▸ YOUR INSTRUCTIONS:
Count the lines in the records beneath this task that contain the string "range", then give the count by itself.

----

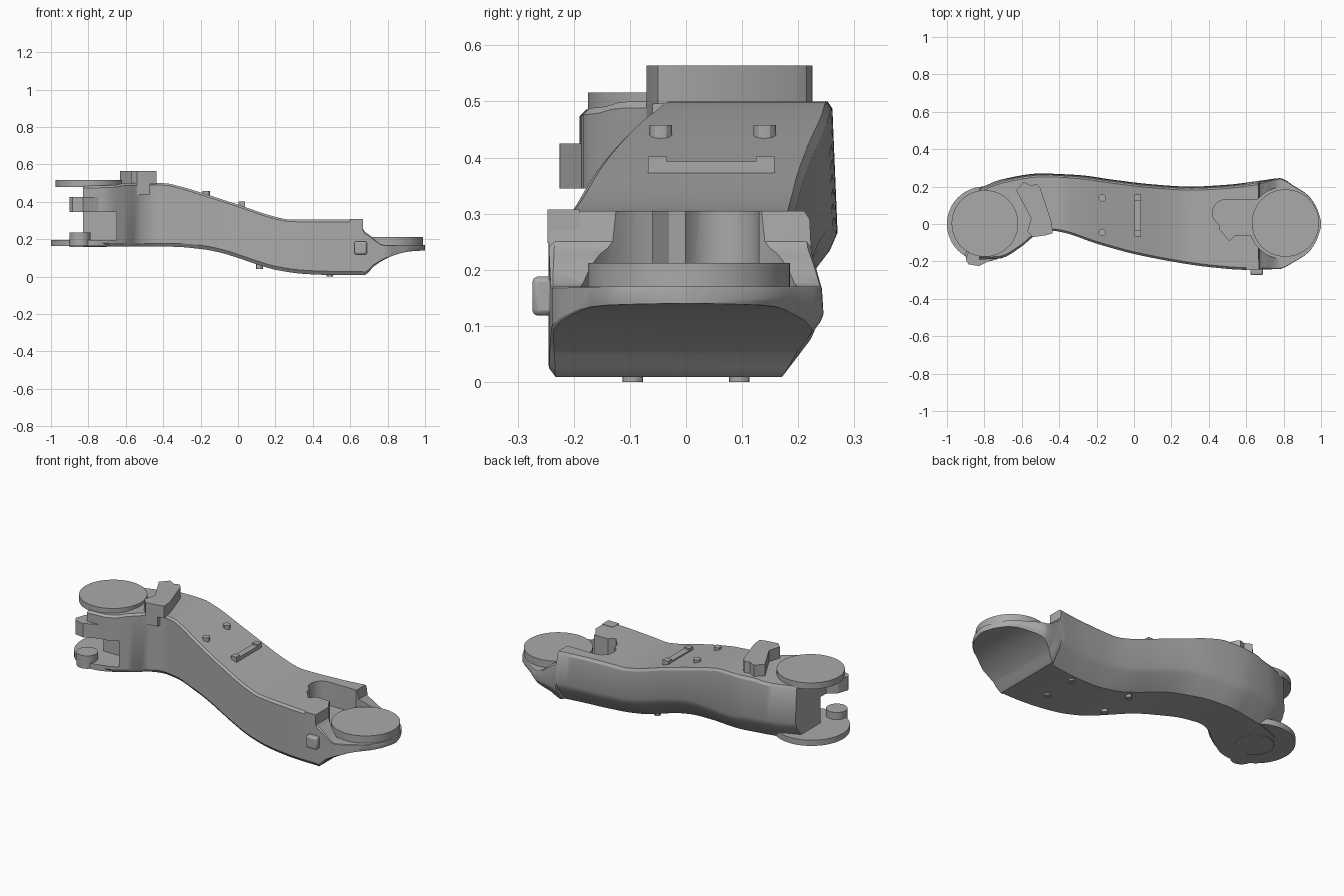
import bpy, bmesh, math

if "Cube" in bpy.data.objects:
    bpy.data.objects.remove(bpy.data.objects["Cube"])

grey = bpy.data.materials.new("plain_grey")
grey.diffuse_color = (0.4, 0.4, 0.4, 1)
grey.use_nodes = True
grey.node_tree.nodes["Principled BSDF"].inputs["Base Color"].default_value = grey.diffuse_color


def finish(name, bm, angle=30):
    bmesh.ops.recalc_face_normals(bm, faces=bm.faces)
    me = bpy.data.meshes.new(name)
    bm.to_mesh(me)
    bm.free()
    me.materials.append(grey)
    ob = bpy.data.objects.new(name, me)
    bpy.context.collection.objects.link(ob)
    smooth(ob, angle)
    return ob


def smooth(ob, angle=30):
    bpy.ops.object.select_all(action='DESELECT')
    ob.select_set(True)
    bpy.context.view_layer.objects.active = ob
    bpy.ops.object.shade_smooth_by_angle(angle=math.radians(angle))


def prism(name, outline, z0, z1):
    bm = bmesh.new()
    lo = [bm.verts.new((x, y, z0)) for x, y in outline]
    hi = [bm.verts.new((x, y, z1)) for x, y in outline]
    bm.faces.new(lo[::-1])
    bm.faces.new(hi)
    n = len(lo)
    for i in range(n):
        j = (i + 1) % n
        bm.faces.new((lo[i], lo[j], hi[j], hi[i]))
    return finish(name, bm)


def circle(cx, cy, r, n=48):
    return [(cx + r * math.cos(2 * math.pi * i / n),
             cy + r * math.sin(2 * math.pi * i / n)) for i in range(n)]


def rect(x0, x1, y0, y1):
    return [(x0, y0), (x1, y0), (x1, y1), (x0, y1)]


def cut(ob, cutter):
    m = ob.modifiers.new("cut", 'BOOLEAN')
    m.operation = 'DIFFERENCE'
    m.solver = 'EXACT'
    m.object = cutter
    bpy.context.view_layer.objects.active = ob
    bpy.ops.object.modifier_apply(modifier=m.name)
    bpy.data.objects.remove(cutter)


def curve(pts):
    """Monotone smooth interpolation through (x, value) points."""
    s = [(b[1] - a[1]) / (b[0] - a[0]) for a, b in zip(pts, pts[1:])]
    t = [s[0]] + [2 * a * b / (a + b) if a * b > 0 else 0
                  for a, b in zip(s, s[1:])] + [s[-1]]

    def f(x):
        i = 0
        while i < len(s) - 1 and x > pts[i + 1][0]:
            i += 1
        (x0, v0), (x1, v1) = pts[i], pts[i + 1]
        h = x1 - x0
        u = min(max((x - x0) / h, 0), 1)
        return (v0 * (2*u**3 - 3*u*u + 1) + v1 * (3*u*u - 2*u**3)
                + h * (t[i] * (u**3 - 2*u*u + u) + t[i+1] * (u**3 - u*u)))
    return f


# Body profile curves along x
front = curve([(-.83, -.19), (-.72, -.185), (-.6, -.12), (-.52, -.055), (-.45, -.035),
               (-.38, -.045), (-.2, -.105), (0, -.16), (.2, -.2), (.4, -.23), (.6, -.245),
               (.78, -.24), (.86, -.2), (.93, -.155), (.98, -.08), (1, -.015)])
back = curve([(-.83, .19), (-.7, .24), (-.5, .27), (-.3, .262), (-.1, .235), (.1, .212),
              (.3, .2), (.5, .21), (.7, .235), (.78, .245), (.86, .2),
              (.93, .155), (.98, .08), (1, .015)])
top = curve([(-.83, .485), (-.66, .49), (-.6, .5), (-.4, .5), (-.3, .48), (-.2, .45),
             (0, .385), (.2, .32), (.28, .305), (.665, .305), (.67, .25),
             (.7, .225), (.78, .17), (1, .17)])
bottom = curve([(-.83, .16), (-.35, .16), (-.2, .148), (-.1, .13), (0, .1), (.1, .066),
                (.2, .037), (.35, .015), (.5, .009), (.68, .009), (.72, .05), (.78, .09),
                (.85, .12), (.92, .135), (1, .14)])

# Main arm body, lofted along x
xs = sorted({round(-.83 + i * .03, 3) for i in range(61)}
            | {.665, .67, .68, .7, .72, .78, .96, .98, .99, 1})
bm = bmesh.new()
rings = []
for x in xs:
    yf, yb, zb, zt = front(x), back(x), bottom(x), top(x)
    k = min(1, (zt - zb) / .3) * min(1, (yb - yf) / .35)
    sec = [(yf + .015 * k, zb), (yf, zb + .02 * k), (yf, zt - .012 * k), (yf + .012 * k, zt),
           (yb - .02 * k, zt), (yb - .01 * k, zt - .015 * k), (yb, zb + .12 * k),
           (yb - .015 * k, zb + .085 * k), (yb - .08 * k, zb)]
    rings.append([bm.verts.new((x, y, z)) for y, z in sec])
for a, b in zip(rings, rings[1:]):
    for i in range(9):
        j = (i + 1) % 9
        bm.faces.new((a[i], a[j], b[j], b[i]))
bm.faces.new(rings[0])
bm.faces.new(rings[-1])
body = finish("arm_body", bm)

# Fork gap, round pocket and slot
cut(body, prism("gap_cutter", rect(-1.1, -.65, -.4, -.04), .196, .345))
cut(body, prism("pocket_cutter", circle(.81, .005, .195), .17, .5))
arc = [(.49 + .07 * math.cos(a), .06 + .07 * math.sin(a))
       for a in [math.pi * (.5 + i / 12) for i in range(11)]]
cut(body, prism("slot_cutter", [(.7, .13)] + arc
                + [(.46, -.03), (.51, -.09), (.54, -.06), (.7, -.06)], .171, .51))
smooth(body)

# Joint discs and lower fork plate
prism("left_top_disc", circle(-.797, .003, .178, 64), .48, .516)
prism("left_lower_plate", circle(-.8, 0, .2, 64), .163, .196)
prism("left_plate_cap", circle(-.8, -.01, .1), .158, .17)
prism("right_disc", circle(.81, .005, .18, 64), .165, .212)

# Fork lugs
for name, z0, z1 in (("lower_lug", .163, .237), ("upper_lug", .345, .425)):
    prism(name, [(-.9, -.19), (-.885, -.215), (-.83, -.225), (-.79, -.205), (-.73, -.18),
                 (-.74, -.06), (-.8, -.06), (-.88, -.13)] if z0 > .3
          else circle(-.845, -.165, .056, 32), z0, z1)

# Raised block on top with hanging front tab
prism("top_block", [(-.63, .18), (-.59, .225), (-.55, .205), (-.52, .215), (-.5, .19),
                    (-.44, .01), (-.435, -.05), (-.47, -.06), (-.54, -.07), (-.57, -.04),
                    (-.55, .03)], .495, .564)
prism("top_block_tab", [(-.54, -.07), (-.47, -.06), (-.47, -.02), (-.54, -.02)], .44, .5)

# Pegs above and below
for i, y in enumerate((.14, -.045)):
    prism(f"top_peg_{i}", circle(-.17, y, .02, 12), .42, .458)
for x, z in ((.115, .042), (.49, 0)):
    for y in (-.095, .095):
        prism(f"bottom_peg_{x}_{y}", circle(x, y, .018, 12), z, z + .035)

# Handle bar with raised ends
prism("handle_bar", rect(.002, .038, -.068, .158), .36, .393)
for y in (-.068, .125):
    prism("handle_end", rect(.002, .038, y, y + .033), .36, .402)

# Front clip and side button
prism("front_clip", rect(.6, .668, -.247, -.19), .248, .307)
button = prism("side_button", rect(.622, .69, -.274, -.235), .118, .188)
b = button.modifiers.new("round", 'BEVEL')
b.width = .01
b.segments = 2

----

▸ EXERCISE ANSWER:
5